Excerpts from a dataset
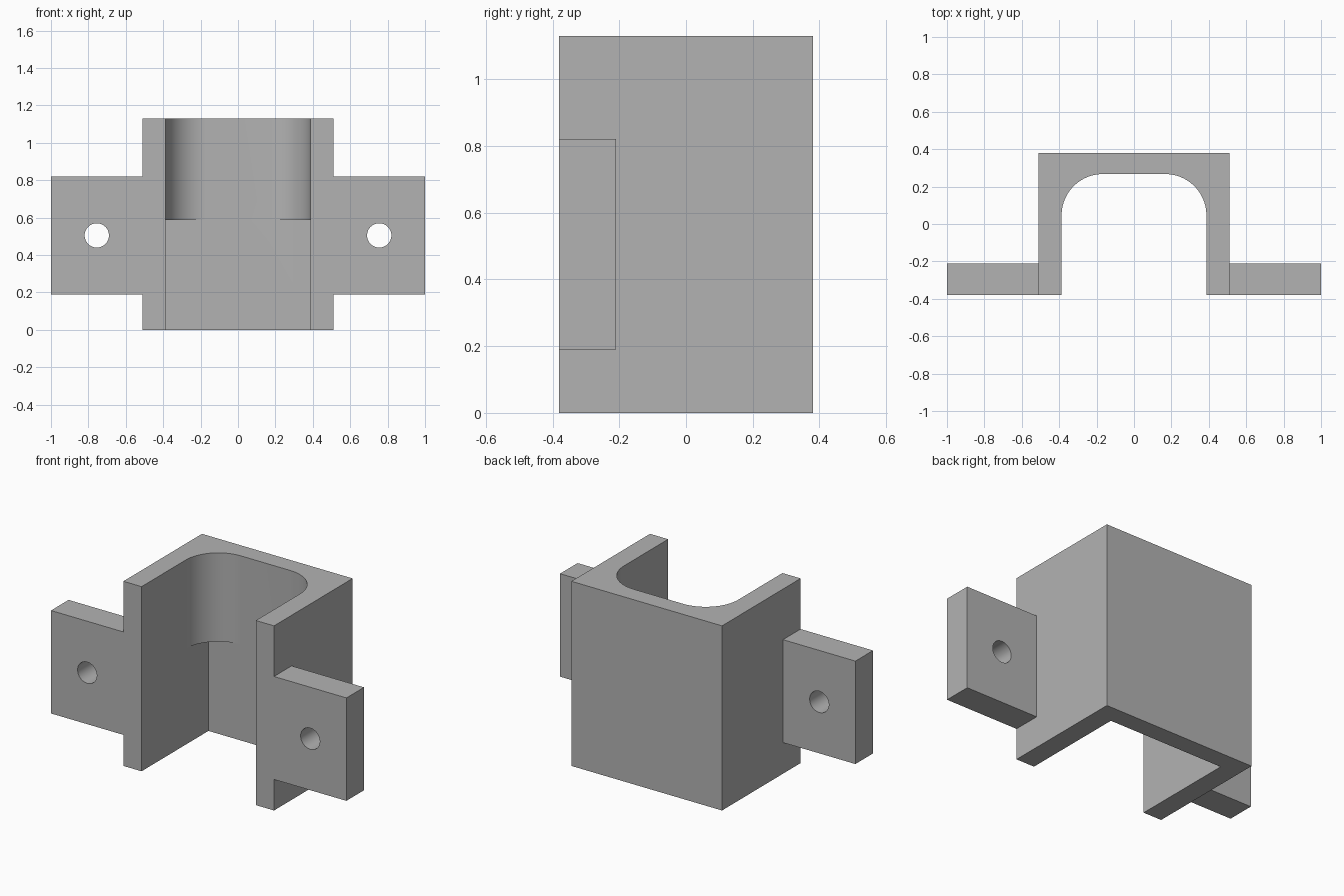
import bpy
import math

cube = bpy.data.objects.get("Cube")
if cube:
    bpy.data.objects.remove(cube, do_unlink=True)

WALL_X, CAVITY_X = 0.51, 0.387
FRONT, BACK, CAVITY_BACK = -0.38, 0.38, 0.267
HEIGHT, STEP_Z = 1.13, 0.587
RADIUS, ARC_STEPS = 0.22, 24

grey = bpy.data.materials.new("plain grey")
grey.use_nodes = True
colour = (0.45, 0.45, 0.45, 1)
grey.diffuse_color = colour
grey.node_tree.nodes["Principled BSDF"].inputs["Base Color"].default_value = colour


def prism(name, outline, z0, z1):
    """Extrude a counter-clockwise xy outline from z0 to z1."""
    n = len(outline)
    verts = [(x, y, z) for z in (z0, z1) for x, y in outline]
    faces = [tuple(reversed(range(n))), tuple(range(n, 2 * n))]
    faces += [(i, (i + 1) % n, (i + 1) % n + n, i + n) for i in range(n)]
    mesh = bpy.data.meshes.new(name)
    mesh.from_pydata(verts, [], faces)
    mesh.materials.append(grey)
    obj = bpy.data.objects.new(name, mesh)
    bpy.context.collection.objects.link(obj)
    return obj


def rect(x0, x1, y0, y1):
    return [(x0, y0), (x1, y0), (x1, y1), (x0, y1)]


def combine(target, tool, operation):
    """Apply a boolean and discard the tool object."""
    tool.hide_render = True
    mod = target.modifiers.new("combine", 'BOOLEAN')
    mod.operation, mod.solver, mod.object = operation, 'EXACT', tool
    bpy.context.view_layer.objects.active = target
    bpy.ops.object.modifier_apply(modifier=mod.name)
    bpy.data.objects.remove(tool, do_unlink=True)


# Outer block
bracket = prism("channel_bracket", rect(-WALL_X, WALL_X, FRONT, BACK), 0, HEIGHT)

# Upper cavity with rounded back corners
outline = [(-CAVITY_X, FRONT - 0.2), (CAVITY_X, FRONT - 0.2)]
for side, start in ((1, 0), (-1, 90)):
    for i in range(ARC_STEPS + 1):
        a = math.radians(start + 90 * i / ARC_STEPS)
        outline.append((side * (CAVITY_X - RADIUS) + RADIUS * math.cos(a),
                        CAVITY_BACK - RADIUS + RADIUS * math.sin(a)))
combine(bracket, prism("rounded_cutter", outline, STEP_Z - 0.2, HEIGHT + 0.2), 'DIFFERENCE')

# Lower cavity with square back corners
square = rect(-CAVITY_X, CAVITY_X, FRONT - 0.2, CAVITY_BACK)
combine(bracket, prism("square_cutter", square, -0.2, STEP_Z), 'DIFFERENCE')

# Mounting flanges with bolt holes
for side in (-1, 1):
    x0, x1 = sorted((side * 0.45, side))
    flange = prism("flange", rect(x0, x1, FRONT, -0.21), 0.19, 0.82)
    combine(bracket, flange, 'UNION')
    bpy.ops.mesh.primitive_cylinder_add(vertices=48, radius=0.065, depth=0.5,
                                        location=(side * 0.755, -0.3, 0.505),
                                        rotation=(math.pi / 2, 0, 0))
    hole = bpy.context.object
    hole.name = "hole_cutter"
    hole.data.materials.append(grey)
    combine(bracket, hole, 'DIFFERENCE')

# Smooth the curved walls, keep the edges crisp
bpy.ops.object.select_all(action='DESELECT')
bracket.select_set(True)
bpy.context.view_layer.objects.active = bracket
bpy.ops.object.shade_smooth_by_angle(angle=math.radians(25))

(DESCRIPTION OF THE TASK):
Could you restate, word for word, the lines above from the one with "return [(x0, y0), (x1, y0), (x1, y1), (x0, y1)]" to the one with "bpy.context.view_layer.objects.active = target", both included?

(WRITTEN ANSWER):
    return [(x0, y0), (x1, y0), (x1, y1), (x0, y1)]


def combine(target, tool, operation):
    """Apply a boolean and discard the tool object."""
    tool.hide_render = True
    mod = target.modifiers.new("combine", 'BOOLEAN')
    mod.operation, mod.solver, mod.object = operation, 'EXACT', tool
    bpy.context.view_layer.objects.active = target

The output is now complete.